Ironically, Newcastle almost let Radwan slip through the net. Having played as a teenager for junior teams in the north east of England, he was picked up by the club's academy but let go after a season. He went away and rebuilt himself and his confidence by playing sevens rugby and for a lower league club. Newcastle realised they had made a mistake and called him back, and in 2017 offered him a one-year contract.
“I never felt it was the end,” said Radwan of his early setback. “I still knew in my head that I was going to be a professional rugby player if I worked hard enough. I just wasn’t sure if it would be with Newcastle or how it would work it out. Being released was a big motivation – I knew what it was like on the other side and I didn’t want to be in that position again.”
He has been supported all the way by his parents, who met in Egypt when his mother went to visit. His father, Belal, played football in his youth, and his mother, Jane, runs ultra marathons. “Dad says he was dead quick when he was younger," Radwan said. "So it’s in the genes maybe.”
As a boy he would frequently visit Egypt to see relatives. The family business was in tailoring. “I haven’t been for a long time," he said. "I have family over there who I speak to often. I am proud of it. I can speak a bit of Arabic – a tiny bit."
His father who is a good cook, works as an interpreter and his mother in midwifery. “They have been great role models for me," Radwan said. "One of the nicest things about my England debut was they’d been used to watching me in Middlesbrough when I was 13 then for them to be able to watch me at Twickenham was special. We were warming up and I was looking around and just thinking I felt quite proud that I could give something back to them.

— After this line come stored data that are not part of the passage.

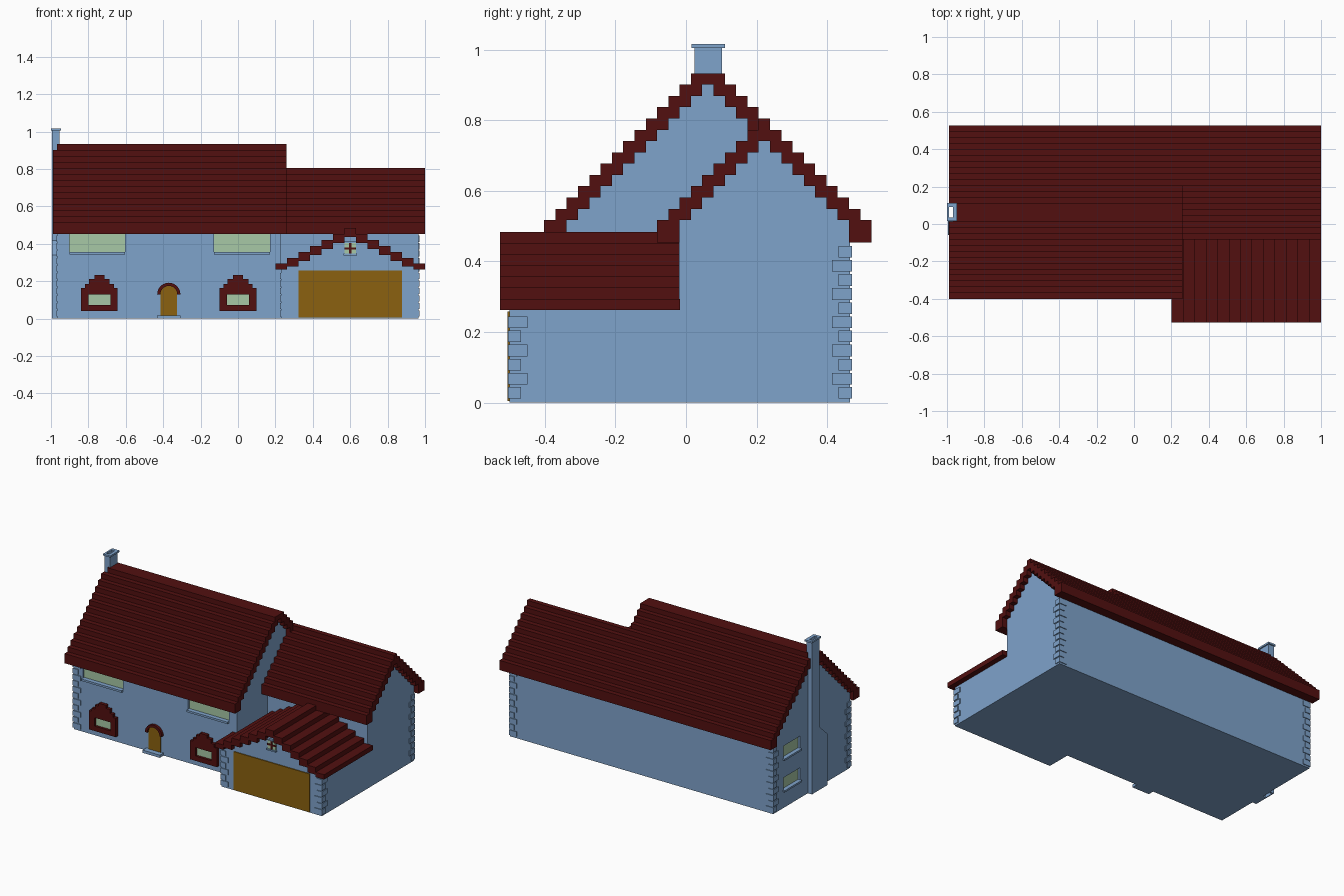
import bpy, bmesh, math

if "Cube" in bpy.data.objects:
    bpy.data.objects.remove(bpy.data.objects["Cube"])


def material(name, rgb):
    m = bpy.data.materials.new(name)
    m.diffuse_color = (*rgb, 1)
    m.use_nodes = True
    m.node_tree.nodes["Principled BSDF"].inputs["Base Color"].default_value = m.diffuse_color
    return m


WALL = material("wall blue", (0.212, 0.366, 0.597))
ROOF = material("roof maroon", (0.084, 0.005, 0.005))
DOOR = material("door brown", (0.258, 0.120, 0.005))
GLASS = material("glass green", (0.39, 0.578, 0.38))


def add_prism(bm, pts, axis, a, b):
    """Extrude a 2D outline along an axis from a to b."""
    def place(p, t):
        return {'x': (t, p[0], p[1]), 'y': (p[0], t, p[1]), 'z': (p[0], p[1], t)}[axis]
    lo = [bm.verts.new(place(p, a)) for p in pts]
    hi = [bm.verts.new(place(p, b)) for p in pts]
    bm.faces.new(lo)
    bm.faces.new(hi[::-1])
    n = len(pts)
    for i in range(n):
        j = (i + 1) % n
        bm.faces.new((lo[i], hi[i], hi[j], lo[j]))


def build(name, mat, boxes=(), prisms=()):
    """Boxes are (x0, x1, y0, y1, z0, z1); prisms are (outline, axis, a, b)."""
    bm = bmesh.new()
    for x0, x1, y0, y1, z0, z1 in boxes:
        add_prism(bm, [(x0, y0), (x1, y0), (x1, y1), (x0, y1)], 'z', z0, z1)
    for p in prisms:
        add_prism(bm, *p)
    bmesh.ops.recalc_face_normals(bm, faces=bm.faces[:])
    me = bpy.data.meshes.new(name)
    bm.to_mesh(me)
    bm.free()
    if mat:
        me.materials.append(mat)
    ob = bpy.data.objects.new(name, me)
    bpy.context.scene.collection.objects.link(ob)
    return ob


# Walls
main = build("main_walls", WALL, prisms=[([(-.34, 0), (.465, 0), (.465, .53), (.08, .915),
                                           (.044, .915), (-.34, .531)], 'x', -.965, .23)])
build("wing_walls", WALL, prisms=[([(-.02, 0), (.465, 0), (.465, .53), (.222, .773),
                                    (-.02, .531)], 'x', .23, .965)])
build("garage_walls", WALL, prisms=[([(.23, 0), (.965, 0), (.965, .277), (.6, .462),
                                      (.23, .275)], 'y', -.5, 0)])

# Stepped main and wing roofs, built of overlapping courses
S = .032


def stepped_roof(name, x0, x1, front, back, top, steps, notch=0):
    boxes = [(x0 + notch, x1, front + S if notch else front, back - S if notch else back,
              top - (S if notch else 2 * S), top)]
    first = 0 if notch else 1
    for i in range(first, steps + 1):
        z = top - S * i
        zb = top - S * (steps + 2) if i >= steps - 1 else z - 2 * S
        xs = x0 + (notch if i == 0 else 0)
        boxes.append((xs, x1, front - S * i, front - S * (i - 1), zb, z))
        boxes.append((xs, x1, back + S * (i - 1), back + S * i, zb, z))
    build(name, ROOF, boxes)


stepped_roof("main_roof", -.99, .26, .014, .11, .933, 13, notch=.023)
stepped_roof("wing_roof", .23, 1.0, .206, .238, .805, 9)

# Garage roof, running front to back
courses = []
W, H = .8 / 13, .0317
for i in range(7):
    z = .484 - H * i
    zb = .262 if i == 6 else z - .048
    if i == 0:
        courses.append((.6 - W / 2, .6 + W / 2, -.527, -.017, zb, z))
    else:
        a, b = W * (i - .5), W * (i + .5)
        for x0, x1 in ((.6 - b, .6 - a), (.6 + a, .6 + b)):
            courses.append((x0, x1, -.527, -.017, zb, z))
build("garage_roof", ROOF, courses)

# Corner stones, alternating long and short
for name, cx, cy, sx, sy, rows in (("main_front_left", -.965, -.34, 1, 1, 11),
                                   ("main_back_left", -.965, .465, 1, -1, 11),
                                   ("wing_back_right", .965, .465, -1, -1, 11),
                                   ("garage_front_left", .23, -.5, 1, 1, 6),
                                   ("garage_front_right", .965, -.5, -1, 1, 6)):
    stones = []
    for r in range(rows):
        lx, ly = (.056, .038) if r % 2 == 0 else (.038, .056)
        xa, ya = cx - .005 * sx, cy - .005 * sy
        xb, yb = xa + lx * sx, ya + ly * sy
        z = .011 + .04 * r
        stones.append((min(xa, xb), max(xa, xb), min(ya, yb), max(ya, yb), z, z + .033))
    build(name + "_corner_stones", WALL, stones)

# Recessed windows: upper front pair and two on the left wall
cuts, panes, sills = [], [], []
for x0, x1 in ((-.9, -.605), (-.128, .171)):
    cuts.append((x0, x1, -.36, -.32, .355, .456))
    panes.append((x0, x1, -.326, -.319, .355, .456))
    sills.append((x0, x1, -.355, -.32, .342, .355))
for z0, z1 in ((.33, .41), (.12, .20)):
    cuts.append((-.98, -.945, .185, .36, z0, z1))
    panes.append((-.951, -.944, .185, .36, z0, z1))
    sills.append((-.978, -.945, .182, .363, z0 - .012, z0))
cutter = build("window_cutter", WALL, cuts)
cutter.hide_render = True
cutter.display_type = 'WIRE'
mod = main.modifiers.new("window_recesses", 'BOOLEAN')
mod.operation = 'DIFFERENCE'
mod.solver = 'EXACT'
mod.object = cutter
build("window_panes", GLASS, panes)
build("window_sills", WALL, sills)

# Lower windows with stepped maroon surrounds
for name, c in (("left", -.741), ("right", 0.0)):
    parts = [(-.098, .098, .04, .072), (-.098, -.058, .072, .128), (.058, .098, .072, .128),
             (-.098, .098, .128, .165), (-.078, .078, .165, .186),
             (-.055, .055, .186, .212), (-.027, .027, .212, .232)]
    build(name + "_window_surround", ROOF,
          [(c + a, c + b, -.362, -.335, z0, z1) for a, b, z0, z1 in parts])
    build(name + "_lower_pane", GLASS, [(c - .058, c + .058, -.346, -.338, .072, .128)])

# Front door with arch and step
dx, dz = -.37, .13


def arc(r, n=12):
    return [(dx + r * math.cos(math.pi * i / n), dz + r * math.sin(math.pi * i / n))
            for i in range(n + 1)]


inner, outer = arc(.045), arc(.062)
build("front_door", DOOR, prisms=[([(dx - .045, .018), (dx + .045, .018)] + inner,
                                   'y', -.346, -.338)])
build("door_arch", ROOF, prisms=[([inner[i], outer[i], outer[i + 1], inner[i + 1]],
                                  'y', -.358, -.335) for i in range(12)])
build("door_step", WALL, [(dx - .063, dx + .063, -.38, -.335, 0, .018)])

# Garage door and small gable window
build("garage_door", DOOR, [(.323, .877, -.506, -.498, .005, .258)])
build("gable_pane", GLASS, [(.569, .631, -.506, -.498, .347, .409)])
build("gable_window_frame", WALL, [(.565, .635, -.514, -.498, .338, .347),
                                   (.565, .635, -.514, -.498, .405, .412)])
build("gable_window_bars", ROOF, [(.594, .606, -.51, -.498, .347, .405),
                                  (.569, .631, -.51, -.498, .371, .381)])


# Hollow chimney stack, cap and wider shouldered base
def tube(x0, x1, y0, y1, z0, z1):
    a, b, c, d = -.989, -.968, .034, .092
    return [(x0, a, y0, y1, z0, z1), (b, x1, y0, y1, z0, z1),
            (a, b, y0, c, z0, z1), (a, b, d, y1, z0, z1)]


build("chimney_stack", WALL, tube(-.995, -.955, .024, .102, 0, 1.007))
build("chimney_cap", WALL, tube(-1.0, -.947, .015, .111, 1.005, 1.016))
build("chimney_base", WALL, prisms=[([(-.06, 0), (.026, 0), (.026, .42), (-.06, .34)],
                                     'x', -.995, -.96)])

“I was 13 when I first played. I was staying at a friend’s house and couldn’t get home. My friend took me rugby training – and I loved it and kept going back. Once I had the ball I could run about. It was so different I had never had anything like it before. I took to it straight away."
On Sunday, Radwan links up with England in London as part of a 45-man training camp ahead of the autumn internationals against South Africa, Australia and Tonga. His appetite for the big time was whetted during the summer when he played for England against Canada.
“It was a really good time,“ he said. “I learnt a lot and the way it went couldn’t have finished any better. It is something I think about every day. It is a big motivation because I know I want to do it again and as often as possible.
“I do feel like I have a lot more to give. But you have got to stay level headed. I am aware a lot of my game needs work. I am aware I can take a few more steps forward and I know I have a lot more to give. It’s not getting too carried away and keep grafting. I mustn’t lose track of the fact that the most important thing is to play well for Newcastle. That will give me an opportunity or England.
“I am very focused. If I want to achieve what I am capable of I have to concentrate and stay in the now and not get too wrapped up in what could happen in a year’s time, two years’ time.”
Radwan might not be a household name in Egypt, where rugby is in its infancy with a federation only established four years ago. There are 12 clubs and the game is slowly taking root. That growth could be accelerated, though, as Radwan continues his rapid rise to the top of English rugby.